**Required work:** Up to and including the line that holds "(0.5, 0.5, 0.5))", copy every line of the records below exactly, starting at the first; leave pictures out.

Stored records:
Segment Open

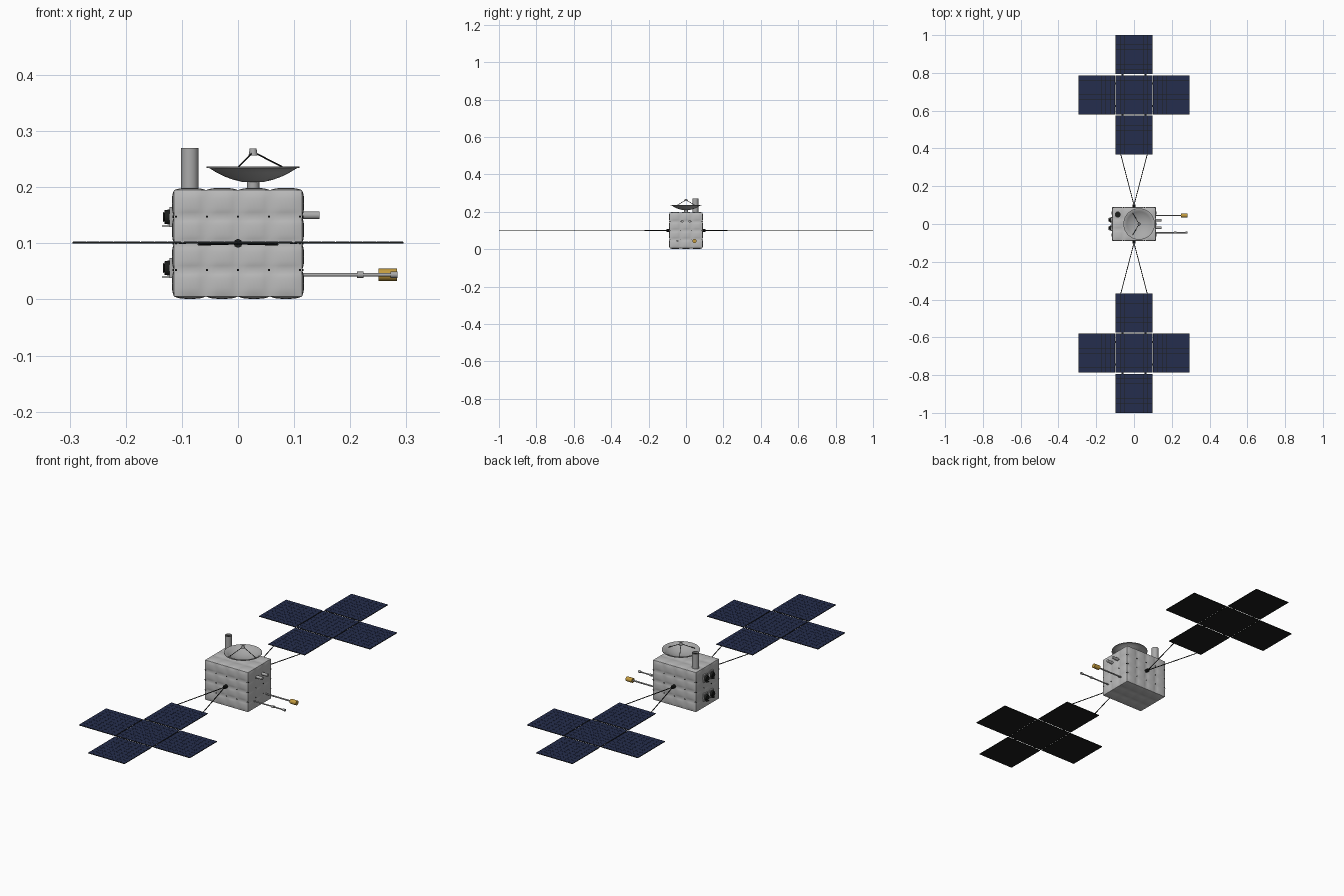
import bpy, bmesh, math
from mathutils import Matrix, Vector

cube = bpy.data.objects.get("Cube")
if cube:
    bpy.data.objects.remove(cube, do_unlink=True)


def material(name, rgb, rough=0.6):
    m = bpy.data.materials.new(name)
    m.use_nodes = True
    m.diffuse_color = (*rgb, 1)
    bsdf = m.node_tree.nodes["Principled BSDF"]
    bsdf.inputs["Base Color"].default_value = (*rgb, 1)
    bsdf.inputs["Roughness"].default_value = rough
    return m


BLANKET = material("blanket grey", (0.5, 0.5, 0.5))
METAL = material("metal grey", (0.4, 0.4, 0.4))
BLACK = material("black", (0.012, 0.013, 0.012))
NAVY = material("solar navy", (0.018, 0.027, 0.075))
GOLD = material("gold", (0.55, 0.33, 0.05))


def finish(name, bm, *mats, smooth=True):
    mesh = bpy.data.meshes.new(name)
    bm.to_mesh(mesh)
    bm.free()
    for m in mats:
        mesh.materials.append(m)
    ob = bpy.data.objects.new(name, mesh)
    bpy.context.collection.objects.link(ob)
    if smooth:
        bpy.ops.object.select_all(action='DESELECT')
        ob.select_set(True)
        bpy.context.view_layer.objects.active = ob
        bpy.ops.object.shade_smooth_by_angle(angle=math.radians(40))
    return ob


def add_box(bm, center, size, mat=0):
    m = Matrix.Translation(center) @ Matrix.Diagonal((*size, 1))
    verts = bmesh.ops.create_cube(bm, size=1, matrix=m)["verts"]
    for f in {f for v in verts for f in v.link_faces}:
        f.material_index = mat


def add_rod(bm, a, b, r, r2=None, sides=16, mat=0):
    a, b = Vector(a), Vector(b)
    d = b - a
    m = Matrix.Translation((a + b) / 2) @ d.to_track_quat('Z', 'Y').to_matrix().to_4x4()
    verts = bmesh.ops.create_cone(bm, cap_ends=True, segments=sides, radius1=r,
                                  radius2=r if r2 is None else r2,
                                  depth=d.length, matrix=m)["verts"]
    for f in {f for v in verts for f in v.link_faces}:
        f.material_index = mat


def rod(name, a, b, r, mat, r2=None, sides=16):
    bm = bmesh.new()
    add_rod(bm, a, b, r, r2, sides)
    return finish(name, bm, mat)


def lathe(name, profile, origin, mat, steps=32):
    bm = bmesh.new()
    vs = [bm.verts.new((r, 0, z)) for r, z in profile]
    es = [bm.edges.new(p) for p in zip(vs, vs[1:])]
    bmesh.ops.spin(bm, geom=vs + es, cent=(0, 0, 0), axis=(0, 0, 1),
                   angle=math.tau, steps=steps)
    bmesh.ops.remove_doubles(bm, verts=bm.verts, dist=1e-5)
    bmesh.ops.recalc_face_normals(bm, faces=bm.faces)
    bmesh.ops.translate(bm, verts=bm.verts, vec=origin)
    return finish(name, bm, mat)


# Body: six quilted blanket sheets around a box
HX, HY, HZ, MID, PUFF = 0.114, 0.087, 0.095, 0.1, 0.004


def quilt(name, w, h, depth, nu, nv, rot, studs):
    bm = bmesh.new()
    n = 6
    bmesh.ops.create_grid(bm, x_segments=nu * n, y_segments=nv * n, size=1)
    for v in bm.verts:
        su = abs(math.sin((v.co.x + 1) / 2 * nu * math.pi))
        sv = abs(math.sin((v.co.y + 1) / 2 * nv * math.pi))
        v.co = (v.co.x * w, v.co.y * h, depth + PUFF * math.sqrt(su * sv))
    if studs:
        for i in range(nu + 1):
            for j in range(1, nv):
                x = (2 * i / nu - 1) * w * 0.97
                y = (2 * j / nv - 1) * h
                add_rod(bm, (x, y, depth), (x, y, depth + 0.003), 0.002, sides=8, mat=1)
    bmesh.ops.transform(bm, matrix=Matrix.Translation((0, 0, MID)) @ rot, verts=bm.verts)
    finish(name, bm, BLANKET, BLACK)


up = Matrix.Rotation(math.pi / 2, 4, 'X')
for k, name in enumerate(("front", "left", "back", "right")):
    turn = Matrix.Rotation(k * math.pi / 2, 4, 'Z') @ up
    w, d = (HX, HY) if k % 2 == 0 else (HY, HX)
    quilt(name + "_blanket", w, HZ, d, 4 - k % 2, 4, turn, True)
quilt("top_blanket", HX, HY, HZ, 4, 3, Matrix.Identity(4), False)
quilt("bottom_blanket", HX, HY, HZ, 4, 3, Matrix.Rotation(math.pi, 4, 'X'), False)

# Solar wings: five-panel cross, hinges, yoke and hub on each side
PW, PL, CELLS, DECK = 0.194, 0.206, 8, 0.101


def panel(name, cx, cy):
    bm = bmesh.new()
    add_box(bm, (cx, cy, DECK), (PW, PL, 0.003), 1)
    cw, cl = PW / CELLS, PL / CELLS
    for i in range(CELLS):
        for j in range(CELLS):
            add_box(bm, (cx + (i + 0.5) * cw - PW / 2, cy + (j + 0.5) * cl - PL / 2,
                         DECK + 0.0015), (cw - 0.001, cl - 0.001, 0.001), 0)
    finish(name, bm, NAVY, BLACK, smooth=False)


for s, side in ((-1, "front"), (1, "back")):
    cy = s * 0.684
    step_x, step_y = PW + 0.004, PL + 0.007
    for part, i, j in (("center", 0, 0), ("inner", 0, -1), ("outer", 0, 1),
                       ("left", 1, 0), ("right", -1, 0)):
        panel(f"{side}_wing_{part}_panel", i * step_x, cy + s * j * step_y)
    bm = bmesh.new()
    for q in (-1, 1):
        for t in (-0.06, 0.06):
            add_box(bm, (t, cy + q * step_y / 2, DECK - 0.001), (0.01, 0.012, 0.003))
            add_box(bm, (q * step_x / 2, cy + t, DECK - 0.001), (0.012, 0.01, 0.003))
    finish(f"{side}_wing_hinges", bm, BLACK, smooth=False)
    bm = bmesh.new()
    for q in (-1, 1):
        add_rod(bm, (0, s * 0.1, 0.1), (q * 0.07, s * 0.368, 0.098), 0.002, sides=8)
    finish(f"{side}_wing_yoke", bm, BLACK)
    rod(f"{side}_wing_hub", (0, s * HY, 0.1), (0, s * 0.104, 0.1), 0.008, BLACK, sides=8)

# Dish antenna with pedestal, feed and tripod
DX = 0.027
bowl = [(r, 0.208 + 0.026 * (r / 0.078) ** 2) for r in (0, 0.02, 0.035, 0.05, 0.065, 0.078)]
rim = [(0.083, 0.234), (0.083, 0.237), (0.077, 0.237)]
inside = [(r, z + 0.002) for r, z in reversed(bowl[:-1])]
lathe("dish", bowl + rim + inside, (DX, 0, 0), METAL)
rod("dish_pedestal", (DX, 0, 0.192), (DX, 0, 0.21), 0.011, METAL)
rod("dish_feed", (DX, 0, 0.257), (DX, 0, 0.269), 0.008, METAL, r2=0.006)
bm = bmesh.new()
for k in range(3):
    a = k * math.tau / 3
    add_rod(bm, (DX + 0.066 * math.cos(a), 0.066 * math.sin(a), 0.229),
            (DX, 0, 0.263), 0.0014, sides=6)
finish("dish_tripod", bm, BLACK)

# Open tube on the roof
lathe("roof_tube", [(0.016, 0.192), (0.016, 0.27), (0.013, 0.27), (0.013, 0.258)],
      (-0.086, 0.05, 0), METAL, 24)
rod("roof_tube_inside", (-0.086, 0.05, 0.2), (-0.086, 0.05, 0.262), 0.0135, BLACK)

# Four nozzles on the right side
for row, z in (("upper", 0.147), ("lower", 0.056)):
    for col, y in (("back", 0.022), ("front", -0.022)):
        bm = bmesh.new()
        add_box(bm, (-0.117, y, z), (0.01, 0.03, 0.036), 0)
        add_rod(bm, (-0.12, y, z), (-0.131, y, z), 0.014, 0.012, mat=1)
        add_rod(bm, (-0.13, y, z), (-0.134, y, z), 0.007, 0.009, mat=1)
        add_box(bm, (-0.126, y, z - 0.016), (0.018, 0.014, 0.002), 1)
        finish(f"{row}_{col}_nozzle", bm, METAL, BLACK)

# Twin sensor barrels and two booms on the left side
for col, y in (("back", 0.02), ("front", -0.02)):
    rod(f"{col}_sensor_barrel", (0.11, y, 0.15), (0.145, y, 0.15), 0.007, METAL)

rod("gold_boom", (0.11, 0.045, 0.044), (0.252, 0.045, 0.044), 0.0035, METAL, sides=12)
rod("gold_canister", (0.25, 0.045, 0.044), (0.283, 0.045, 0.044), 0.011, GOLD)
rod("probe_boom", (0.11, -0.046, 0.044), (0.275, -0.046, 0.044), 0.003, METAL, sides=12)
for name, x, half in (("middle", 0.218, 0.006), ("end", 0.278, 0.006)):
    rod(f"probe_{name}_collar", (x - half, -0.046, 0.044), (x + half, -0.046, 0.044),
        0.0055, METAL)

Segment Closed

**Answer to the exercise:**
import bpy, bmesh, math
from mathutils import Matrix, Vector

cube = bpy.data.objects.get("Cube")
if cube:
    bpy.data.objects.remove(cube, do_unlink=True)


def material(name, rgb, rough=0.6):
    m = bpy.data.materials.new(name)
    m.use_nodes = True
    m.diffuse_color = (*rgb, 1)
    bsdf = m.node_tree.nodes["Principled BSDF"]
    bsdf.inputs["Base Color"].default_value = (*rgb, 1)
    bsdf.inputs["Roughness"].default_value = rough
    return m


BLANKET = material("blanket grey", (0.5, 0.5, 0.5))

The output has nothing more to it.